Hey all,

I’m going through Chris P.‘s Learning to Program book, and there’s

a problem in Chapter 10 that asks you to write your own sorting method

without using #sort. I had initially attempted to do this using two

arrays and iterating through one of them, attempting to compare the

words inside the array, find the smallest word, and pass it to another

array (we’ll call it sorted_words). This failed, however. I’ve been

working on it for the better part of a day, and it’s not working. I took

a peek at Chris’ solution. Here is the pastebin link with my comments:

custom_sort - Pastebin.com. The comments are my attempts to understand

Chris’ thought process, which he describes here:

“What strikes me as probably the easiest way to do this is to keep two

more lists around: one will be our list of already-sorted words, and the

other will be our list of still-unsorted words. We’ll take our list of
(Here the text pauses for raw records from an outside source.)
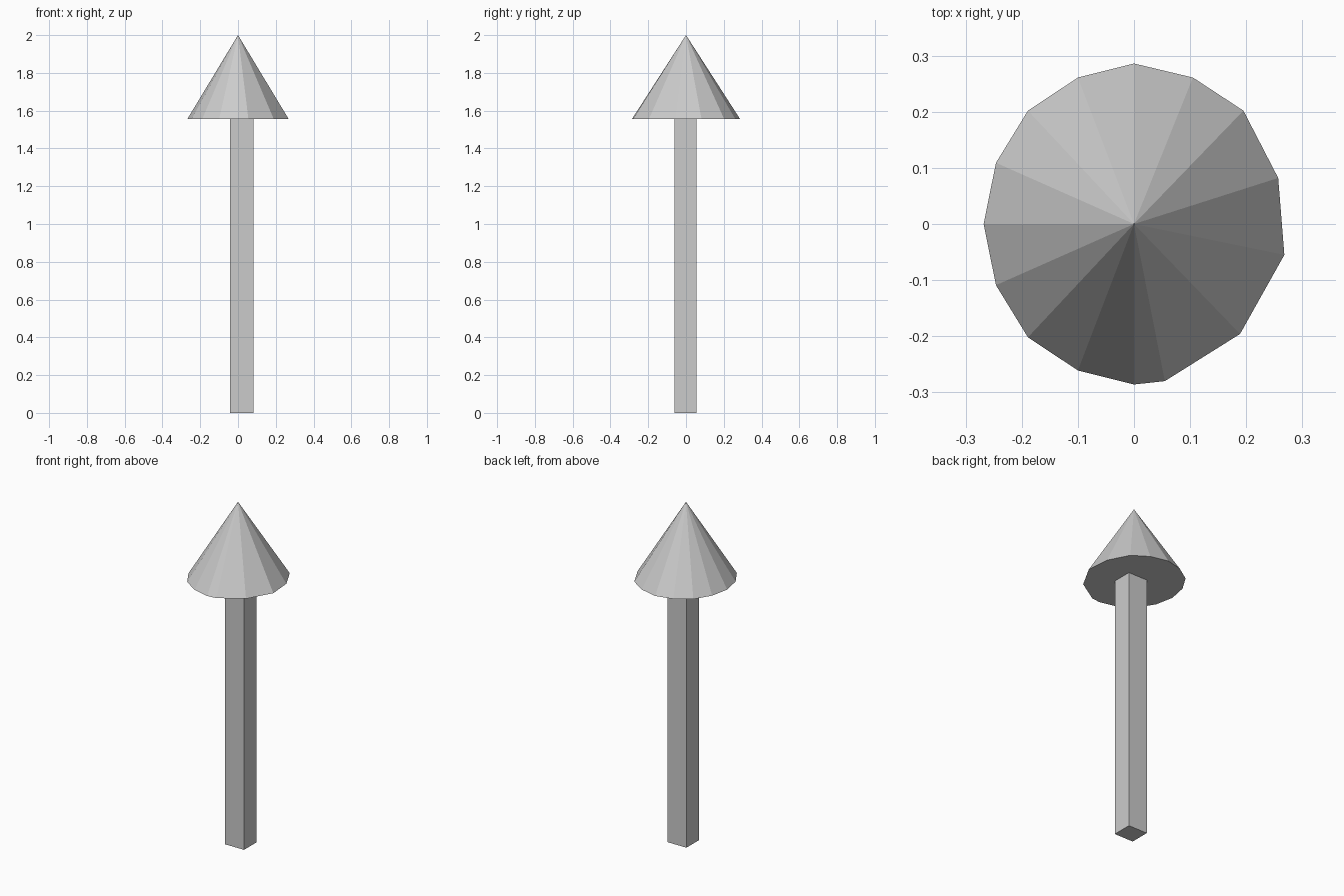
import bpy, bmesh

if "Cube" in bpy.data.objects:
    bpy.data.objects.remove(bpy.data.objects["Cube"])

CAP_Z, TOP_Z = 1.556, 2.0


def make_object(name, bm):
    bmesh.ops.recalc_face_normals(bm, faces=bm.faces)
    mesh = bpy.data.meshes.new(name)
    bm.to_mesh(mesh)
    bm.free()
    obj = bpy.data.objects.new(name, mesh)
    bpy.context.collection.objects.link(obj)
    return obj


# Cap: slightly irregular 15-sided outline joined to one apex
outline = [
    (0.0, 0.286), (0.105, 0.261), (0.195, 0.202), (0.257, 0.082),
    (0.268, -0.055), (0.189, -0.196), (0.055, -0.28), (0.0, -0.286),
    (-0.1, -0.261), (-0.189, -0.202), (-0.246, -0.109), (-0.268, 0.0),
    (-0.246, 0.109), (-0.189, 0.202), (-0.1, 0.261),
]
bm = bmesh.new()
rim = [bm.verts.new((x, y, CAP_Z)) for x, y in outline]
apex = bm.verts.new((0, 0, TOP_Z))
bm.faces.new(rim)
for i, v in enumerate(rim):
    bm.faces.new((v, rim[i - 1], apex))
make_object("pointed_cap", bm)

# Post: square shaft, a little off centre, meeting the underside of the cap
x0, x1, y0, y1 = -0.042, 0.082, -0.061, 0.056
bm = bmesh.new()
bmesh.ops.create_cube(bm, size=1)
bmesh.ops.scale(bm, vec=(x1 - x0, y1 - y0, CAP_Z), verts=bm.verts)
bmesh.ops.translate(bm, vec=((x0 + x1) / 2, (y0 + y1) / 2, CAP_Z / 2), verts=bm.verts)
make_object("square_post", bm)
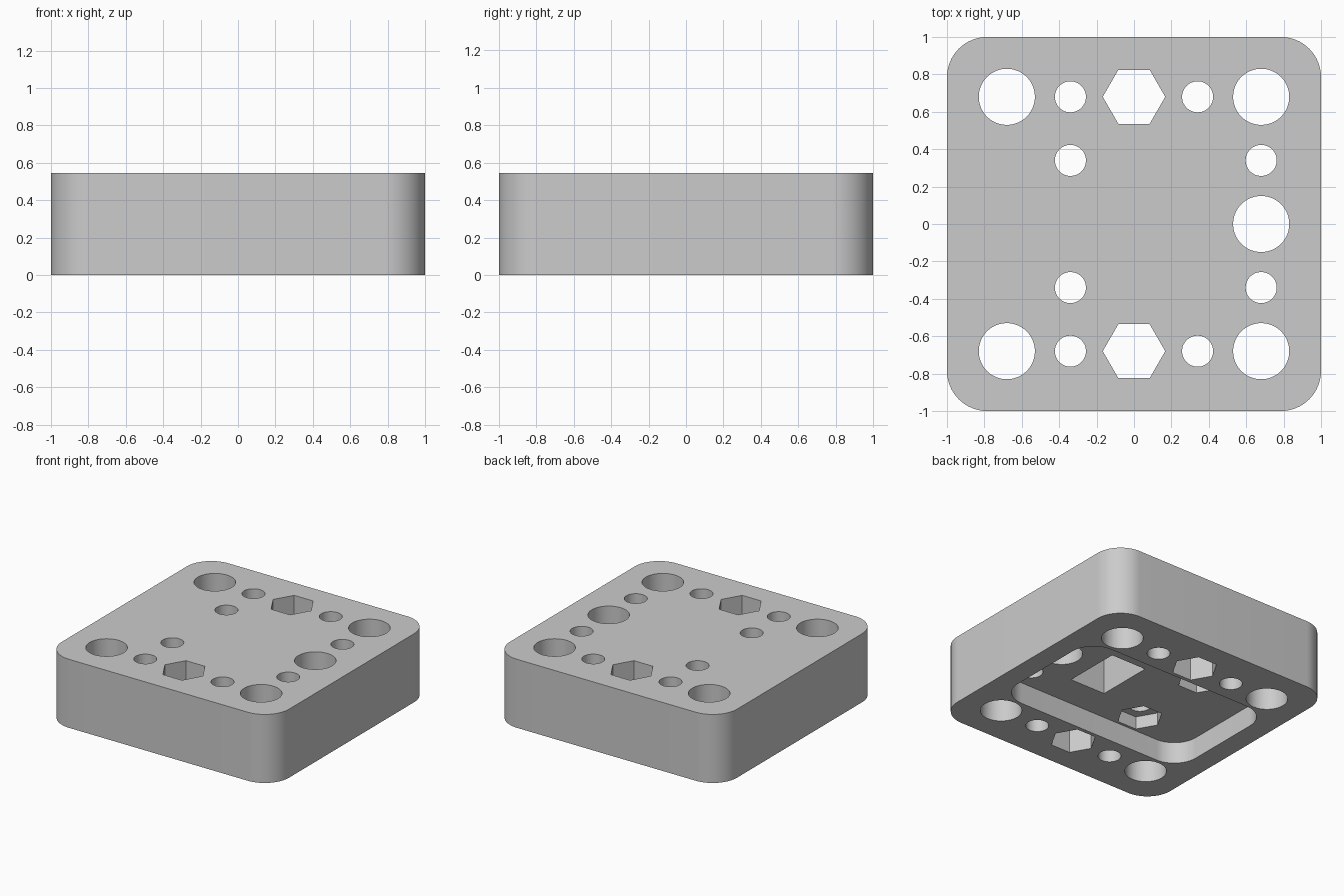
import bpy, bmesh, math

cube = bpy.data.objects.get("Cube")
if cube:
    bpy.data.objects.remove(cube, do_unlink=True)

HEIGHT = 0.545
PITCH = 0.34
ROW = 2 * PITCH
POCKET_Z = 0.17


def ngon(cx, cy, r, sides):
    step = 2 * math.pi / sides
    return [(cx + r * math.cos(i * step), cy + r * math.sin(i * step)) for i in range(sides)]


def rounded_rect(hx, hy, r, steps=16):
    pts = []
    for k, (sx, sy) in enumerate([(1, 1), (-1, 1), (-1, -1), (1, -1)]):
        for i in range(steps + 1):
            a = (k + i / steps) * math.pi / 2
            pts.append((sx * (hx - r) + r * math.cos(a), sy * (hy - r) + r * math.sin(a)))
    return pts


def prisms(name, items):
    """One object made of upright prisms: (outline, bottom, top)."""
    bm = bmesh.new()
    for outline, z0, z1 in items:
        low = [bm.verts.new((x, y, z0)) for x, y in outline]
        high = [bm.verts.new((x, y, z1)) for x, y in outline]
        bm.faces.new(low[::-1])
        bm.faces.new(high)
        for i in range(len(low)):
            j = (i + 1) % len(low)
            bm.faces.new((low[i], low[j], high[j], high[i]))
    mesh = bpy.data.meshes.new(name)
    bm.to_mesh(mesh)
    bm.free()
    obj = bpy.data.objects.new(name, mesh)
    bpy.context.collection.objects.link(obj)
    return obj


def big(x, y):
    return ngon(x, y, 0.15, 64)


def small(x, y):
    return ngon(x, y, 0.083, 48)


def hexagon(x, y):
    return ngon(x, y, 0.167, 6)


# Block body
block = prisms("block_body", [(rounded_rect(1, 1, 0.215), 0, HEIGHT)])

# Underside pocket
pocket = prisms("pocket_cutter", [(rounded_rect(0.835, 0.505, 0.2), -0.1, POCKET_Z)])

# Nut recesses and rectangular well in the pocket ceiling
well = [(0.08, -0.24), (0.39, -0.24), (0.39, 0.22), (0.08, 0.22)]
recesses = [(well, 0.1, 0.5)]
recesses += [(hexagon(-PITCH, s * PITCH), 0.1, POCKET_Z + 0.1) for s in (-1, 1)]
recess = prisms("recess_cutter", recesses)

# Through holes, mirrored front to back
outlines = [big(ROW, 0)]
for s in (-1, 1):
    outlines += [big(-ROW, s * ROW), big(ROW, s * ROW), hexagon(0, s * ROW)]
    outlines += [small(-PITCH, s * ROW), small(PITCH, s * ROW)]
    outlines += [small(-PITCH, s * PITCH), small(ROW, s * PITCH)]
holes = prisms("hole_cutter", [(o, -0.1, HEIGHT + 0.1) for o in outlines])

# Cut and bake
bpy.ops.object.select_all(action="DESELECT")
block.select_set(True)
bpy.context.view_layer.objects.active = block
for cutter in (pocket, recess, holes):
    cutter.hide_render = True
    mod = block.modifiers.new(cutter.name, "BOOLEAN")
    mod.operation = "DIFFERENCE"
    mod.solver = "EXACT"
    mod.object = cutter
    bpy.ops.object.modifier_apply(modifier=mod.name)
    bpy.data.objects.remove(cutter, do_unlink=True)

# Plain grey finish
grey = bpy.data.materials.new("light_grey")
grey.use_nodes = True
grey.diffuse_color = (0.6, 0.6, 0.6, 1)
grey.node_tree.nodes["Principled BSDF"].inputs["Base Color"].default_value = (0.6, 0.6, 0.6, 1)
block.data.materials.clear()
block.data.materials.append(grey)
bpy.ops.object.shade_smooth_by_angle(angle=math.radians(30))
words,find the “smallest” word (that is, the word that would come first

in the dictionary), and stick it at the end of the already-sorted list.

All of the other words go into the still-unsorted list. Then you do the

same thing again but using the still-unsorted list instead of your

original list: find the smallest word, move it to the sorted list, and

move the rest to the unsorted list. Keep going until your still-unsorted

list is empty.”

I have a few questions. First, what is the point of the first method

(def sort)? What is its function? I don’t get why it’s necessary.

Second, although I tried to work through the iteration of unsorted.each

(as noted in my comments), it’s just not clear to me what is going on.

My third question is a bit more abstract. When I first looked at this

problem at no point did it occur to me to do anything Chris did in his

solution. This worries me. I’ve been teaching myself Ruby for about 6-7

months and I know I will always be learning new things even years from

now. But the solution that Chris came up with did cross my mind for a

second. Does this kind of thinking eventually come with exposure / more

study? I’m a little deflated with how much I worked on this problem

fruitlessly, and how far away I was from the actual solution. Granted I

know there are many solutions to problems in Ruby, but the fact that I

still can’t grasp exactly what this program is doing is making me doubt

myself.